Since the early 2000’s John Lindenbaum (The Lonelyhearts, Rust Belt Music) has been putting forth dark dystopian tales accompanied by sweeping synthesizers, skittering drums, and ethereal sounds. Over an astoundingly prolific catalog of 12 previous releases, Lindenbaum — with his Nadalands cohorts — have produced a wealth of beautiful, literary-driven songs about disconnection and degeneration.
The All Souls’ Day EP marks the culmination of that nearly two-decade sonic evolution. The EP showcases an evocative lyricism that urges comparisons to The Mountain Goats, Neutral Milk Hotel and Damien Jurado. Having confronted the specter of death on The Last Days LP (2016) and rebirth on The New Day EP (2018), Lindenbaum uses these songs to address the complex relationships between the two — “when the dead touch the living, the past becomes the future, the mechanical fuses with the organic, the Old West seeps into the New, and myth becomes truth,” he said.

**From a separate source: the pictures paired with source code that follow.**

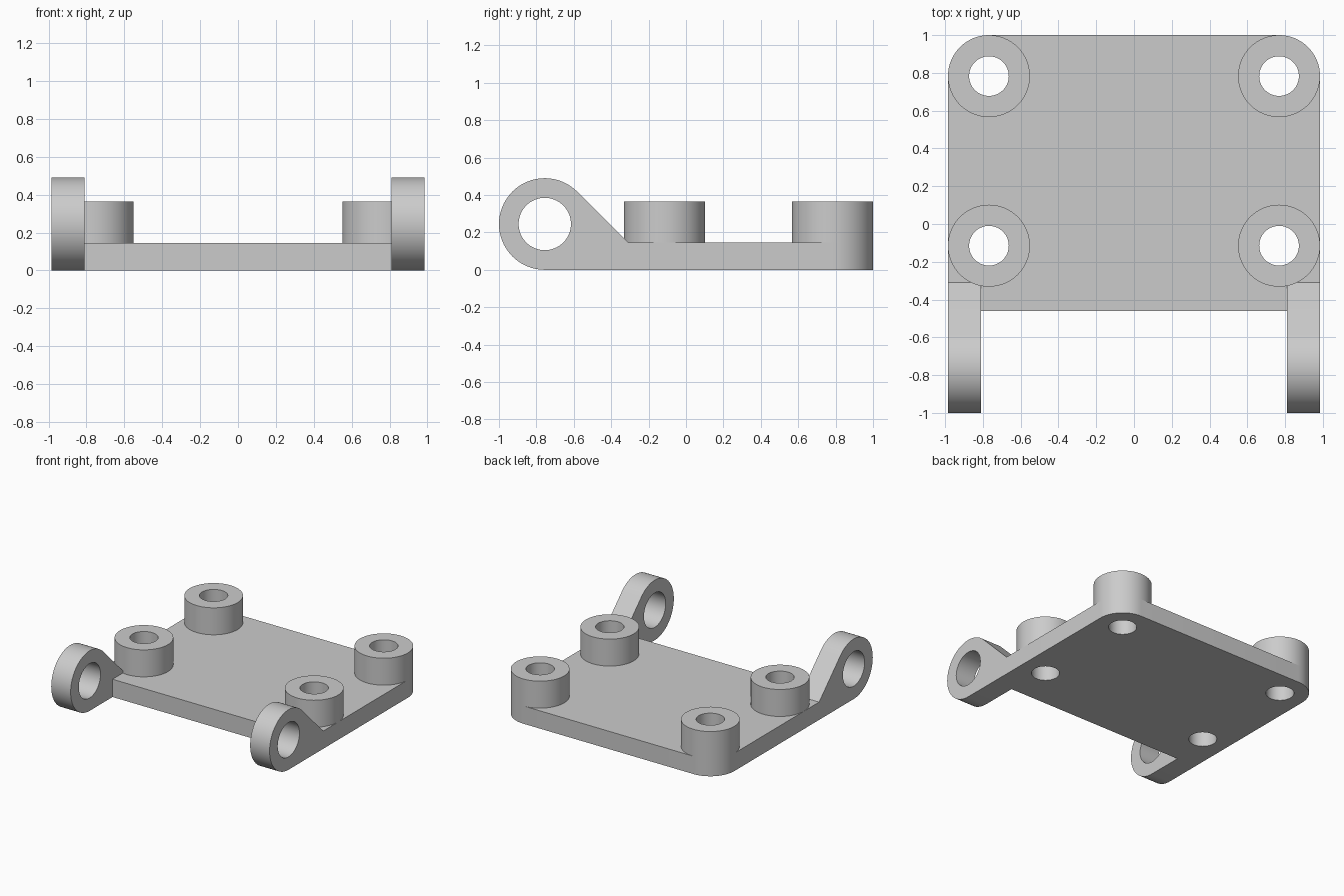
import bpy, bmesh
from math import cos, sin, radians
from mathutils import Vector

cube = bpy.data.objects.get("Cube")
if cube:
    bpy.data.objects.remove(cube)

HALF_W = 0.985
PLATE_T = 0.145
PLATE_FRONT = -0.46
BOSS_X, BOSS_YS = 0.768, (-0.115, 0.783)
BOSS_R, BOLT_R, BOSS_TOP = 0.217, 0.105, 0.365
LUG_Y, LUG_R, PIN_R, LUG_W = -0.755, 0.245, 0.14, 0.175

grey = bpy.data.materials.new("plain grey")
grey.use_nodes = True
colour = (0.6, 0.6, 0.6, 1)
grey.diffuse_color = colour
grey.node_tree.nodes["Principled BSDF"].inputs["Base Color"].default_value = colour


def arc(u, v, r, start=0, end=360, steps=64):
    """Points on an arc; a full circle omits its repeated last point."""
    count = steps if end - start == 360 else steps + 1
    angles = [radians(start + (end - start) * i / steps) for i in range(count)]
    return [(u + r * cos(a), v + r * sin(a)) for a in angles]


def extrude_profile(name, loops, place, depth):
    """Fill an outline with holes, then extrude it along depth."""
    bm = bmesh.new()
    for loop in loops:
        verts = [bm.verts.new(place(u, v)) for u, v in loop]
        for a, b in zip(verts, verts[1:] + verts[:1]):
            bm.edges.new((a, b))
    axis = Vector(depth).normalized()
    bmesh.ops.triangle_fill(bm, edges=bm.edges[:], use_beauty=True, normal=axis)
    new = bmesh.ops.extrude_face_region(bm, geom=bm.faces[:], use_keep_orig=True)["geom"]
    moved = [g for g in new if isinstance(g, bmesh.types.BMVert)]
    bmesh.ops.translate(bm, verts=moved, vec=depth)
    bmesh.ops.recalc_face_normals(bm, faces=bm.faces[:])
    mesh = bpy.data.meshes.new(name)
    bm.to_mesh(mesh)
    bm.free()
    mesh.materials.append(grey)
    obj = bpy.data.objects.new(name, mesh)
    bpy.context.collection.objects.link(obj)
    bpy.ops.object.select_all(action='DESELECT')
    obj.select_set(True)
    bpy.context.view_layer.objects.active = obj
    bpy.ops.object.shade_smooth_by_angle(angle=radians(30))


# Base plate with rounded back corners and four bolt holes
corner_x, corner_y = HALF_W - BOSS_R, BOSS_YS[1]
outline = [(-HALF_W, PLATE_FRONT), (HALF_W, PLATE_FRONT)]
outline += arc(corner_x, corner_y, BOSS_R, 0, 90, 16)
outline += arc(-corner_x, corner_y, BOSS_R, 90, 180, 16)
bolt_holes = [arc(s * BOSS_X, y, BOLT_R) for s in (-1, 1) for y in BOSS_YS]
extrude_profile("base_plate", [outline] + bolt_holes,
                lambda u, v: (u, v, 0), (0, 0, PLATE_T))

for side, s in (("left", 1), ("right", -1)):
    # Hollow round bosses standing on the plate
    for end, y in zip(("front", "back"), BOSS_YS):
        extrude_profile(f"{end}_{side}_boss",
                        [arc(s * BOSS_X, y, BOSS_R), arc(s * BOSS_X, y, BOLT_R)],
                        lambda u, v: (u, v, PLATE_T), (0, 0, BOSS_TOP - PLATE_T))

    # Hinge lug: round eye with a 45 degree tangent web onto the plate
    eye = arc(LUG_Y, LUG_R, LUG_R, 45, 270, 40)
    toe = eye[0][0] + eye[0][1] - PLATE_T
    profile = eye + [(PLATE_FRONT, 0), (PLATE_FRONT, PLATE_T), (toe, PLATE_T)]
    extrude_profile(f"{side}_hinge_lug", [profile, arc(LUG_Y, LUG_R, PIN_R)],
                    lambda u, v: (s * HALF_W, u, v), (-s * LUG_W, 0, 0))
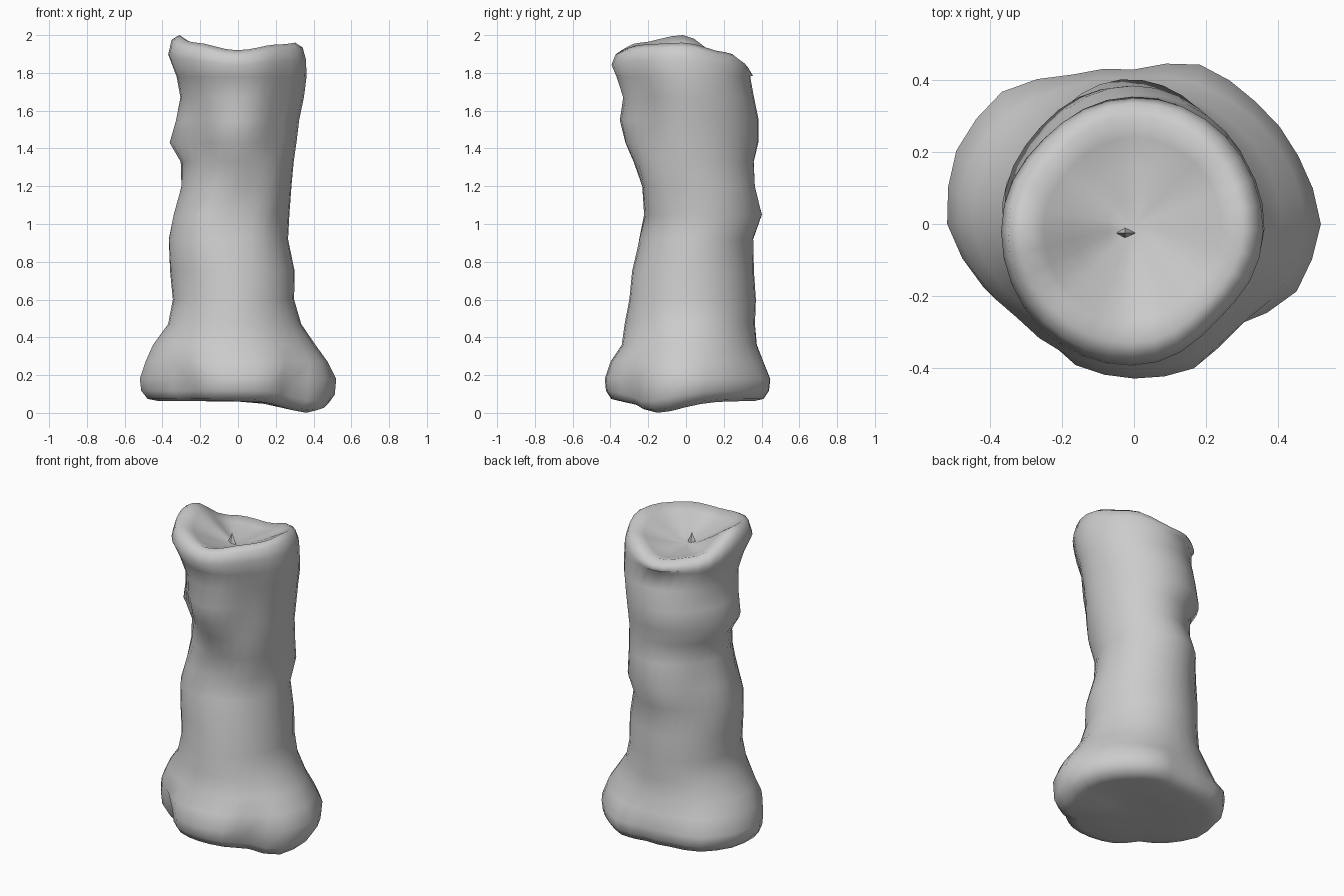
import bpy, bmesh
from math import sin, cos, pi, exp, radians, hypot, atan2

if "Cube" in bpy.data.objects:
    bpy.data.objects.remove(bpy.data.objects["Cube"])

SEG = 32

# silhouette: z, x min, x max, y min, y max
PROFILE = [
    (0.18, -.52, .52, -.43, .43), (0.27, -.49, .475, -.40, .41),
    (0.36, -.45, .41, -.34, .375), (0.47, -.37, .335, -.325, .365),
    (0.60, -.345, .297, -.30, .37), (0.75, -.36, .30, -.285, .36),
    (0.92, -.37, .265, -.24, .36), (1.05, -.35, .272, -.205, .41),
    (1.20, -.305, .283, -.23, .375), (1.33, -.305, .295, -.28, .365),
    (1.43, -.365, .31, -.33, .385), (1.55, -.33, .325, -.355, .385),
    (1.67, -.305, .35, -.335, .36), (1.78, -.325, .365, -.37, .34)]

# lobed root outline: radius every 22.5 degrees
ROOT = [.52, .495, .48, .48, .43, .45, .52, .535, .52, .455, .385, .425,
        .43, .435, .40, .49]
# rim crest height every 45 degrees
CREST = [1.96, 1.91, 1.84, 1.87, 2.0, 1.96, 1.92, 1.95]
# knots and grooves: angle, z, depth, angular width, height
BUMPS = [(135, 1.42, -.01, 18, .12), (105, 1.22, -.02, 18, .15),
         (135, 1.05, -.05, 25, .2), (135, 1.72, .01, 22, .1),
         (225, 1.45, -.07, 28, .13), (225, 1.03, .04, 28, .15),
         (315, 1.55, -.045, 25, .18), (315, 1.80, -.03, 25, .12),
         (315, 1.15, .03, 25, .15)]


def sample(table, a):
    """Smooth periodic lookup by angle."""
    n = len(table)
    t = (a / (2 * pi) % 1) * n
    i, f = int(t), t % 1
    f = f * f * (3 - 2 * f)
    return table[i % n] * (1 - f) + table[(i + 1) % n] * f


def outline(a, x0, x1, y0, y1):
    """Point on an off-centre ellipse filling the given extents."""
    return ((x0 + x1) / 2 + (x1 - x0) / 2 * cos(a),
            (y0 + y1) / 2 + (y1 - y0) / 2 * sin(a))


def root_point(a, s=1.0):
    r = sample(ROOT, a) * s
    return r * cos(a), r * sin(a)


def trunk_point(a, z, ext):
    x, y = outline(a, *ext)
    w = min(1, max(0, (0.50 - z) / 0.32))
    rx, ry = root_point(a)
    if w == 1:
        return rx, ry, z
    # lobes fade out up the trunk
    k = 1 + (hypot(rx, ry) / hypot(.52 * cos(a), .43 * sin(a)) - 1) * w * .5
    d = 0
    for ba, bz, amp, wa, wz in BUMPS:
        da = (atan2(y, x) - radians(ba) + pi) % (2 * pi) - pi
        d += amp * exp(-(da / radians(wa)) ** 2 - ((z - bz) / wz) ** 2)
    k += d / max(hypot(x, y), .1)
    return x * k, y * k, z


def underside(x, y):
    return .062 - .062 * exp(-((x - .38) / .19) ** 2 - ((y + .16) / .2) ** 2)


angles = [2 * pi * i / SEG for i in range(SEG)]
rings = []

# underside and rounded foot
for s, lift in ((.4, 0), (.8, 0), (.92, .012), (.985, .055)):
    ring = []
    for a in angles:
        x, y = root_point(a, s)
        ring.append((x, y, underside(x, y) + lift))
    rings.append(ring)

# trunk
for z, *ext in PROFILE:
    rings.append([trunk_point(a, z, ext) for a in angles])

# saddle-shaped rim turning into the bowl: scale, drop below crest, flattening
for s, drop, flat in ((1.0, .075, .3), (.95, .025, 0), (.84, 0, 0),
                      (.68, .025, .15), (.45, .055, .5), (.2, .08, .85)):
    ring = []
    for a in angles:
        x, y = outline(a, -.37 * s, .36 * s, -.395 * s, .355 * s)
        z = sample(CREST, a) * (1 - flat) + 1.91 * flat - drop
        # flattened back left edge and front right edge
        k = 1
        for c, amp in ((132, .04), (315, .07)):
            k -= amp * exp(-((a - radians(c)) / radians(24)) ** 2)
        ring.append((x * k, y * k, z))
    rings.append(ring)

bm = bmesh.new()
loops = [[bm.verts.new(p) for p in ring] for ring in rings]
for lo, hi in zip(loops, loops[1:]):
    for i in range(SEG):
        j = (i + 1) % SEG
        bm.faces.new((lo[i], lo[j], hi[j], hi[i]))
for loop, z in ((loops[0], .06), (loops[-1], 1.82)):
    c = bm.verts.new((0, -.01, z))
    for i in range(SEG):
        bm.faces.new((loop[i], loop[(i + 1) % SEG], c))
bmesh.ops.recalc_face_normals(bm, faces=bm.faces)
for f in bm.faces:
    f.smooth = True
mesh = bpy.data.meshes.new("trunk")
bm.to_mesh(mesh)
bm.free()
bpy.context.collection.objects.link(bpy.data.objects.new("trunk", mesh))

# little splinter in the bowl
bpy.ops.mesh.primitive_cone_add(vertices=4, radius1=.035, radius2=0, depth=.08,
                                location=(-.025, -.025, 1.85))
splinter = bpy.context.object
splinter.name = "splinter"
splinter.scale = (1, .5, 1)
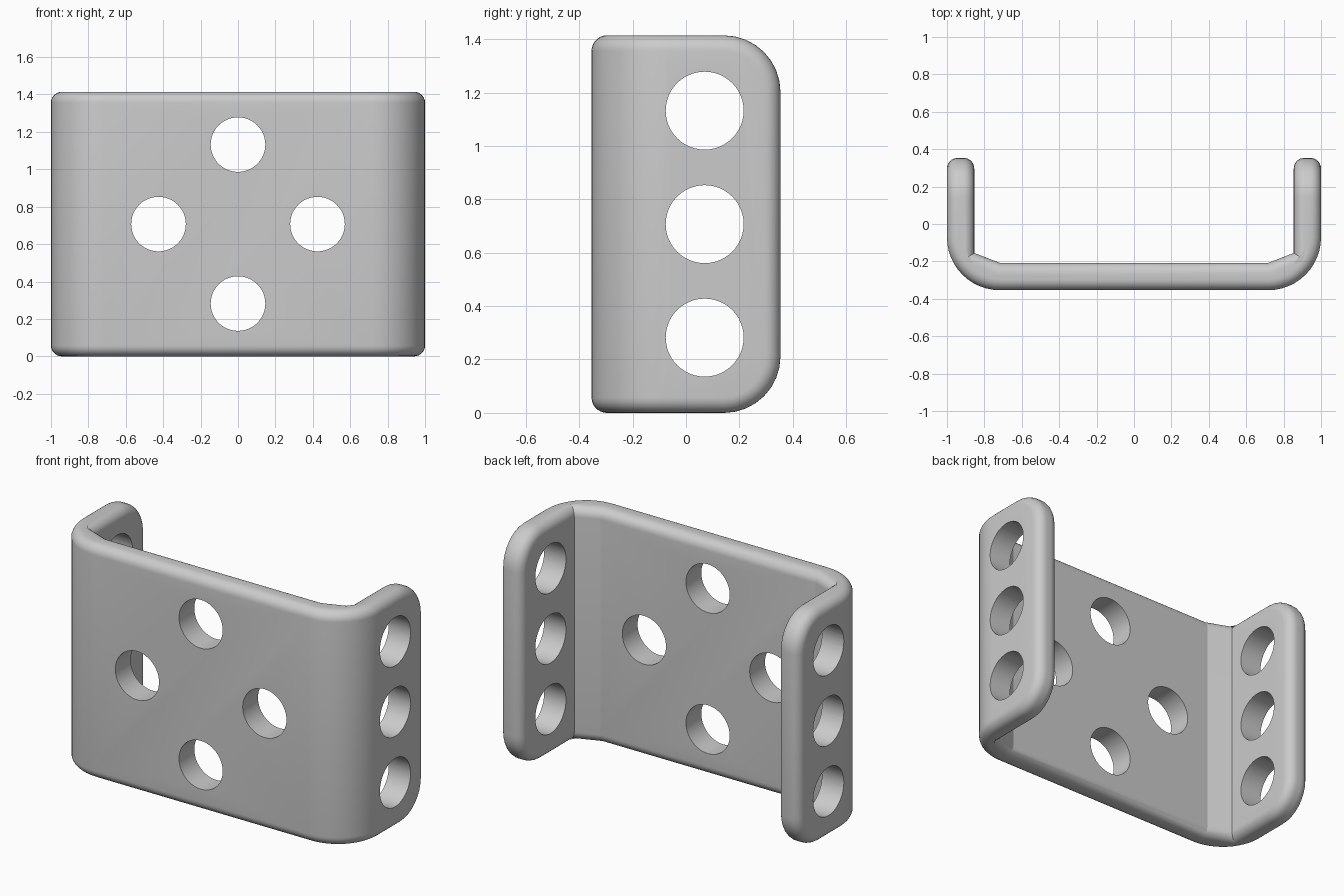
import bpy, bmesh, math
from mathutils import Matrix, Vector

if "Cube" in bpy.data.objects:
    bpy.data.objects.remove(bpy.data.objects["Cube"])

H = 1.414          # height
D = 0.354          # half depth
T = 0.146          # sheet thickness
R = 0.283          # outer bend radius
HOLE_R = 0.146


def activate(ob):
    bpy.ops.object.select_all(action='DESELECT')
    ob.select_set(True)
    bpy.context.view_layer.objects.active = ob


def to_object(name, bm):
    bmesh.ops.recalc_face_normals(bm, faces=bm.faces[:])
    me = bpy.data.meshes.new(name)
    bm.to_mesh(me)
    bm.free()
    ob = bpy.data.objects.new(name, me)
    bpy.context.collection.objects.link(ob)
    return ob


# U-shaped plan: right half outer bend + inner wall, mirrored to the left
half = []
for i in range(13):
    a = math.radians(-90 + 90 * i / 12)
    half.append((1 - R + R * math.cos(a), -D + R + R * math.sin(a)))
half += [(1, D), (1 - T, D), (1 - T, -0.155), (1 - R, -D + T)]
plan = half + [(-x, y) for x, y in reversed(half)]

bm = bmesh.new()
base = bm.faces.new([bm.verts.new((x, y, 0)) for x, y in plan])
ext = bmesh.ops.extrude_face_region(bm, geom=[base])
bmesh.ops.translate(bm, vec=(0, 0, H),
                    verts=[g for g in ext['geom'] if isinstance(g, bmesh.types.BMVert)])
bmesh.ops.recalc_face_normals(bm, faces=bm.faces[:])

# Large rounded corners on the free ends of both flanges
ends = [e for e in bm.edges
        if all(v.co.y > D - 0.001 for v in e.verts)
        and abs(e.verts[0].co.z - e.verts[1].co.z) < 0.001]
bmesh.ops.bevel(bm, geom=ends, offset=0.212, offset_type='OFFSET', segments=8,
                profile=0.5, affect='EDGES', clamp_overlap=False)

# Rounded rim where the walls meet the edges of the sheet
bm.normal_update()


def is_wall(f):
    return abs(f.normal.z) < 0.01 and f.calc_center_median().y < D - 0.005


rim = [e for e in bm.edges if sum(is_wall(f) for f in e.link_faces) == 1]
bmesh.ops.bevel(bm, geom=rim, offset=0.058, offset_type='OFFSET', segments=7,
                profile=0.5, affect='EDGES', clamp_overlap=False)
bracket = to_object("bracket", bm)

# Hole cutters: four through the front plate, three across both flanges
bm = bmesh.new()


def drill(centre, axis, length):
    rot = Vector((0, 0, 1)).rotation_difference(Vector(axis)).to_matrix().to_4x4()
    bmesh.ops.create_cone(bm, cap_ends=True, segments=48, radius1=HOLE_R, radius2=HOLE_R,
                          depth=length, matrix=Matrix.Translation(centre) @ rot)


MID, STEP = H / 2, 0.425
for x, z in ((0, MID + STEP), (0, MID - STEP), (STEP, MID), (-STEP, MID)):
    drill((x, -0.3, z), (0, 1, 0), 0.36)
for z in (MID - STEP, MID, MID + STEP):
    drill((0, 0.07, z), (1, 0, 0), 2.4)
cutter = to_object("hole_cutter", bm)
cutter.hide_render = True

activate(bracket)
mod = bracket.modifiers.new("holes", 'BOOLEAN')
mod.operation = 'DIFFERENCE'
mod.solver = 'EXACT'
mod.object = cutter
bpy.ops.object.modifier_apply(modifier=mod.name)
bpy.data.objects.remove(cutter, do_unlink=True)

activate(bracket)
bpy.ops.object.shade_smooth_by_angle(angle=math.radians(16))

Magical realism dances with a grounded detail-driven narrative in these five vignettes. “We’re All Slaves in a Capitalist System, Aren’t We?” revisits the age-old theme of a clone recognizing his own artificiality. “The Amur River” uses a mysterious and grisly discovery to depict a fraught Siberian love story. “Plagues” explores the confluence of 19th and 21st Century Colorado through pandemic-induced synesthesia. “Red Light Runners” wrestles with the inherent destructiveness of humanity amidst the Las Vegas real estate collapse. Finally, “Deep Thoughts from Arizona’s Most Affordable Mental Health Facility” takes the listener to the treacherous edges of both sanity and the Grand Canyon.
As with past records, the studio work features musical contributions from Alexis Stevens, Benjamin Buttice (Sour Boy, Bitter Girl), Matt Schild, Roger Abraham (Golden Birds), and Brian Johannesen.